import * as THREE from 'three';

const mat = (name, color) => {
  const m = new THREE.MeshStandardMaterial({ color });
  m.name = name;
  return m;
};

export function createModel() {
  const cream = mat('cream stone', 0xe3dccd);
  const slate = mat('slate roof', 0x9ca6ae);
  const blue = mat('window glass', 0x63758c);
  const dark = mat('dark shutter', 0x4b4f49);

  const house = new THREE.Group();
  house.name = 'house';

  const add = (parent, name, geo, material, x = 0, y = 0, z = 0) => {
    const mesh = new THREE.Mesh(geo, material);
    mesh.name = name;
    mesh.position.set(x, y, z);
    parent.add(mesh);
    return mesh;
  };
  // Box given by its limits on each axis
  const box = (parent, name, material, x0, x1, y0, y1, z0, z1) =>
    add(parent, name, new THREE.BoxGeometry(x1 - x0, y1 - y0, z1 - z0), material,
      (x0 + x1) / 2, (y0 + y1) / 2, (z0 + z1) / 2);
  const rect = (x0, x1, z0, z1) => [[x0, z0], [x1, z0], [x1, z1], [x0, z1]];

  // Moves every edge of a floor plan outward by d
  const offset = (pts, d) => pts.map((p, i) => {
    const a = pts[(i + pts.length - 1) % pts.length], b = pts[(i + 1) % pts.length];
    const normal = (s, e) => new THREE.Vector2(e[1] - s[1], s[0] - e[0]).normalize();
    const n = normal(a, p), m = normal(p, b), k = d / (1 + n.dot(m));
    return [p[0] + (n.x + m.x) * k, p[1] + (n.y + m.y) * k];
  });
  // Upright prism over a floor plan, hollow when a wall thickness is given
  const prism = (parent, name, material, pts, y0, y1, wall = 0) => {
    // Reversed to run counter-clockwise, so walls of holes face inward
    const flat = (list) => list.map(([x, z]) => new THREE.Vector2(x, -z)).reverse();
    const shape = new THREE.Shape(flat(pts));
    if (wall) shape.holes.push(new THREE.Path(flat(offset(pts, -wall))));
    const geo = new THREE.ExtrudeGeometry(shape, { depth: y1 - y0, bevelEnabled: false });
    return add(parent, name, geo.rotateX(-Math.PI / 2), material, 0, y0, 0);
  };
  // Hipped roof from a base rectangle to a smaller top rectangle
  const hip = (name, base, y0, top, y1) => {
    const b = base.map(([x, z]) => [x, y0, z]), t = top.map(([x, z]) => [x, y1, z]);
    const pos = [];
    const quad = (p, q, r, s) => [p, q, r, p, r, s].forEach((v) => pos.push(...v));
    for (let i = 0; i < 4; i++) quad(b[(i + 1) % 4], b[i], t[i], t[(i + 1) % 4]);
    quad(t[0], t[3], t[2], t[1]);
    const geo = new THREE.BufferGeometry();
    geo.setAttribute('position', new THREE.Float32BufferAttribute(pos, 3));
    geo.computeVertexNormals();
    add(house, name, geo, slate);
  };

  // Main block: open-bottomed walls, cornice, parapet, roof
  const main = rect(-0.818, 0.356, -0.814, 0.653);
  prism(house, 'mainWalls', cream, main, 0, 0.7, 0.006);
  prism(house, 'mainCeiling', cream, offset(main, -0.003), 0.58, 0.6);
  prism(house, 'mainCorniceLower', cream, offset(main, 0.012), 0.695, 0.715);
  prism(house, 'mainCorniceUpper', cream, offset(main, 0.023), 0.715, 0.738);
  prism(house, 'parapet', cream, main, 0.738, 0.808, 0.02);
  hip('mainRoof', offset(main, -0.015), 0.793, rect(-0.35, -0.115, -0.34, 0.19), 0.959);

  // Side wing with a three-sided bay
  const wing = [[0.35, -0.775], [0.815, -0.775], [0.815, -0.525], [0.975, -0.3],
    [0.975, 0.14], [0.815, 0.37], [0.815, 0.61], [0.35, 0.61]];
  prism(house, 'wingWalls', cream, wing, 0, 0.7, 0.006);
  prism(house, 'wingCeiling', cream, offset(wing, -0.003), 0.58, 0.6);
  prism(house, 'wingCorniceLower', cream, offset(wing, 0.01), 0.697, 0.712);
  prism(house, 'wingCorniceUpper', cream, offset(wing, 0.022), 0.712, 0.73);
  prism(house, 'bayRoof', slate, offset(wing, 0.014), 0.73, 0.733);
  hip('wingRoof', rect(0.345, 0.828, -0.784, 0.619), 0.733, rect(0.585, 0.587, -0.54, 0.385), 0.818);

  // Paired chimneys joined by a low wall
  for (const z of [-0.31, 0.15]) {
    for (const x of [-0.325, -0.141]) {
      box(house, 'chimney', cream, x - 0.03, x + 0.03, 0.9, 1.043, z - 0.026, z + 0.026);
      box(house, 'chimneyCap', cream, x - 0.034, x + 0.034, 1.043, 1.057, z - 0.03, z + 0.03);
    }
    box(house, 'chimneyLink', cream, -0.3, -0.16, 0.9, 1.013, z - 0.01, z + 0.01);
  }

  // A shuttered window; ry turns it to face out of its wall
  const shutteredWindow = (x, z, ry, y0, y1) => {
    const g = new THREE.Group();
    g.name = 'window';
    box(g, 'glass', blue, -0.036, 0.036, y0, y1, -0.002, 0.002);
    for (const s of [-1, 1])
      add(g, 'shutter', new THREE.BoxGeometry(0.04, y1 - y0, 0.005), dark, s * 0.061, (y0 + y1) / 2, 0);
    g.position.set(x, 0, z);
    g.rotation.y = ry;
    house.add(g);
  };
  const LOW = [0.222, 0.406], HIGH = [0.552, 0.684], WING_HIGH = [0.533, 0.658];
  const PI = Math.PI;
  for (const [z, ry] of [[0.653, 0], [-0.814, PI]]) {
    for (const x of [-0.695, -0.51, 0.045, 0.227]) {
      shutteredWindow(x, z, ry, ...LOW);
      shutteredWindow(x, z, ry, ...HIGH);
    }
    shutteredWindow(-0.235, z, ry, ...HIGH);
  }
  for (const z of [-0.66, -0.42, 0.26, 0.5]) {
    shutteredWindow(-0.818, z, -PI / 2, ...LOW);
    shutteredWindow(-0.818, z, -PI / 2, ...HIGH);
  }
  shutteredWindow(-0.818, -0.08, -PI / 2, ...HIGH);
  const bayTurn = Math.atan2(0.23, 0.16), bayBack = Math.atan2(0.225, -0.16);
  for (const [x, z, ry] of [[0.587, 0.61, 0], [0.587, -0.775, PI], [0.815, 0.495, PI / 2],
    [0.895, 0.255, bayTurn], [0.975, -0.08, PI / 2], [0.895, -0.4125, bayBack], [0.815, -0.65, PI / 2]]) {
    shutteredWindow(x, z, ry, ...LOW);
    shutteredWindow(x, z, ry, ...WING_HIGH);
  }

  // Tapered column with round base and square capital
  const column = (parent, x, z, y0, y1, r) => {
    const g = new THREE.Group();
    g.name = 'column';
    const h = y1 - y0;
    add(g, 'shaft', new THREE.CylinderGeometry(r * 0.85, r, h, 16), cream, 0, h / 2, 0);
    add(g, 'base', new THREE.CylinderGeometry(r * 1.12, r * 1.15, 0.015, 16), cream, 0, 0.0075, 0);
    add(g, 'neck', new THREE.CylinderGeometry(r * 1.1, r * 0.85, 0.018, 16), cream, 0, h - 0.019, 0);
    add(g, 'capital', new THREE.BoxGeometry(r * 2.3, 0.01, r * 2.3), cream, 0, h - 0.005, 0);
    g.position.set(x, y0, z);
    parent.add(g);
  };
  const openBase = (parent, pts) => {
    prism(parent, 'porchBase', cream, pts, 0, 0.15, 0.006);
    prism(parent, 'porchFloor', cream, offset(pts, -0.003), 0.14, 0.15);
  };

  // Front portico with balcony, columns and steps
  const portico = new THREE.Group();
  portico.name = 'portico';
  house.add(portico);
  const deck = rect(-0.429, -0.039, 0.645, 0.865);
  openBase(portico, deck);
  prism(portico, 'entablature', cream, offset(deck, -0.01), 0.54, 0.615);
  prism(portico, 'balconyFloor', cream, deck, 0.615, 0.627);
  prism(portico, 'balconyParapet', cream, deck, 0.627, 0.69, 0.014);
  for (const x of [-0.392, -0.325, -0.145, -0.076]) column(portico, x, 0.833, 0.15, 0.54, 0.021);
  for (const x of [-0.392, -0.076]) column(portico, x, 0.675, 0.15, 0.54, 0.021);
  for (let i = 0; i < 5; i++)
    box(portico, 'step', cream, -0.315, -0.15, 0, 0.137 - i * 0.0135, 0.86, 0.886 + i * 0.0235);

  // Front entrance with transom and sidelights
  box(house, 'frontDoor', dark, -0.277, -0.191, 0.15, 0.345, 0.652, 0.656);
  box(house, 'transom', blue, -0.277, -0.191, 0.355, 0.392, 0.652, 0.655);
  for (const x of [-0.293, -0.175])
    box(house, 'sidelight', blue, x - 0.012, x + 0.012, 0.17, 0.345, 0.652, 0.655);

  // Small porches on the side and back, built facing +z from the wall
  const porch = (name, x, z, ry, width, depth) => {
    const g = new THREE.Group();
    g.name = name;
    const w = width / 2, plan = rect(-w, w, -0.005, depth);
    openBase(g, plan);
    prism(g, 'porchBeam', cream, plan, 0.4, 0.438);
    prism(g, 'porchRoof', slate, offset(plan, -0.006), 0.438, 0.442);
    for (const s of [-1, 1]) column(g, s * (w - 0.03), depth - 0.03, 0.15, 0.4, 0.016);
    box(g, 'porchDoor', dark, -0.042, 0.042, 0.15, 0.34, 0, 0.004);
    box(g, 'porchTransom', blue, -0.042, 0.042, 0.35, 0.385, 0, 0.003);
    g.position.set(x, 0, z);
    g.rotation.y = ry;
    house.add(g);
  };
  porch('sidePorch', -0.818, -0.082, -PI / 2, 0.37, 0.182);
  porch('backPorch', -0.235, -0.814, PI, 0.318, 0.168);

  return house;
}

**Problem statement:**
Return the lines above precisely as they appear, beginning at the first line and ending at the line with "for (let i = 0; i < 4;", and nothing after it.

**Exercise output:**
import * as THREE from 'three';

const mat = (name, color) => {
  const m = new THREE.MeshStandardMaterial({ color });
  m.name = name;
  return m;
};

export function createModel() {
  const cream = mat('cream stone', 0xe3dccd);
  const slate = mat('slate roof', 0x9ca6ae);
  const blue = mat('window glass', 0x63758c);
  const dark = mat('dark shutter', 0x4b4f49);

  const house = new THREE.Group();
  house.name = 'house';

  const add = (parent, name, geo, material, x = 0, y = 0, z = 0) => {
    const mesh = new THREE.Mesh(geo, material);
    mesh.name = name;
    mesh.position.set(x, y, z);
    parent.add(mesh);
    return mesh;
  };
  // Box given by its limits on each axis
  const box = (parent, name, material, x0, x1, y0, y1, z0, z1) =>
    add(parent, name, new THREE.BoxGeometry(x1 - x0, y1 - y0, z1 - z0), material,
      (x0 + x1) / 2, (y0 + y1) / 2, (z0 + z1) / 2);
  const rect = (x0, x1, z0, z1) => [[x0, z0], [x1, z0], [x1, z1], [x0, z1]];

  // Moves every edge of a floor plan outward by d
  const offset = (pts, d) => pts.map((p, i) => {
    const a = pts[(i + pts.length - 1) % pts.length], b = pts[(i + 1) % pts.length];
    const normal = (s, e) => new THREE.Vector2(e[1] - s[1], s[0] - e[0]).normalize();
    const n = normal(a, p), m = normal(p, b), k = d / (1 + n.dot(m));
    return [p[0] + (n.x + m.x) * k, p[1] + (n.y + m.y) * k];
  });
  // Upright prism over a floor plan, hollow when a wall thickness is given
  const prism = (parent, name, material, pts, y0, y1, wall = 0) => {
    // Reversed to run counter-clockwise, so walls of holes face inward
    const flat = (list) => list.map(([x, z]) => new THREE.Vector2(x, -z)).reverse();
    const shape = new THREE.Shape(flat(pts));
    if (wall) shape.holes.push(new THREE.Path(flat(offset(pts, -wall))));
    const geo = new THREE.ExtrudeGeometry(shape, { depth: y1 - y0, bevelEnabled: false });
    return add(parent, name, geo.rotateX(-Math.PI / 2), material, 0, y0, 0);
  };
  // Hipped roof from a base rectangle to a smaller top rectangle
  const hip = (name, base, y0, top, y1) => {
    const b = base.map(([x, z]) => [x, y0, z]), t = top.map(([x, z]) => [x, y1, z]);
    const pos = [];
    const quad = (p, q, r, s) => [p, q, r, p, r, s].forEach((v) => pos.push(...v));
    for (let i = 0; i < 4; i++) quad(b[(i + 1) % 4], b[i], t[i], t[(i + 1) % 4]);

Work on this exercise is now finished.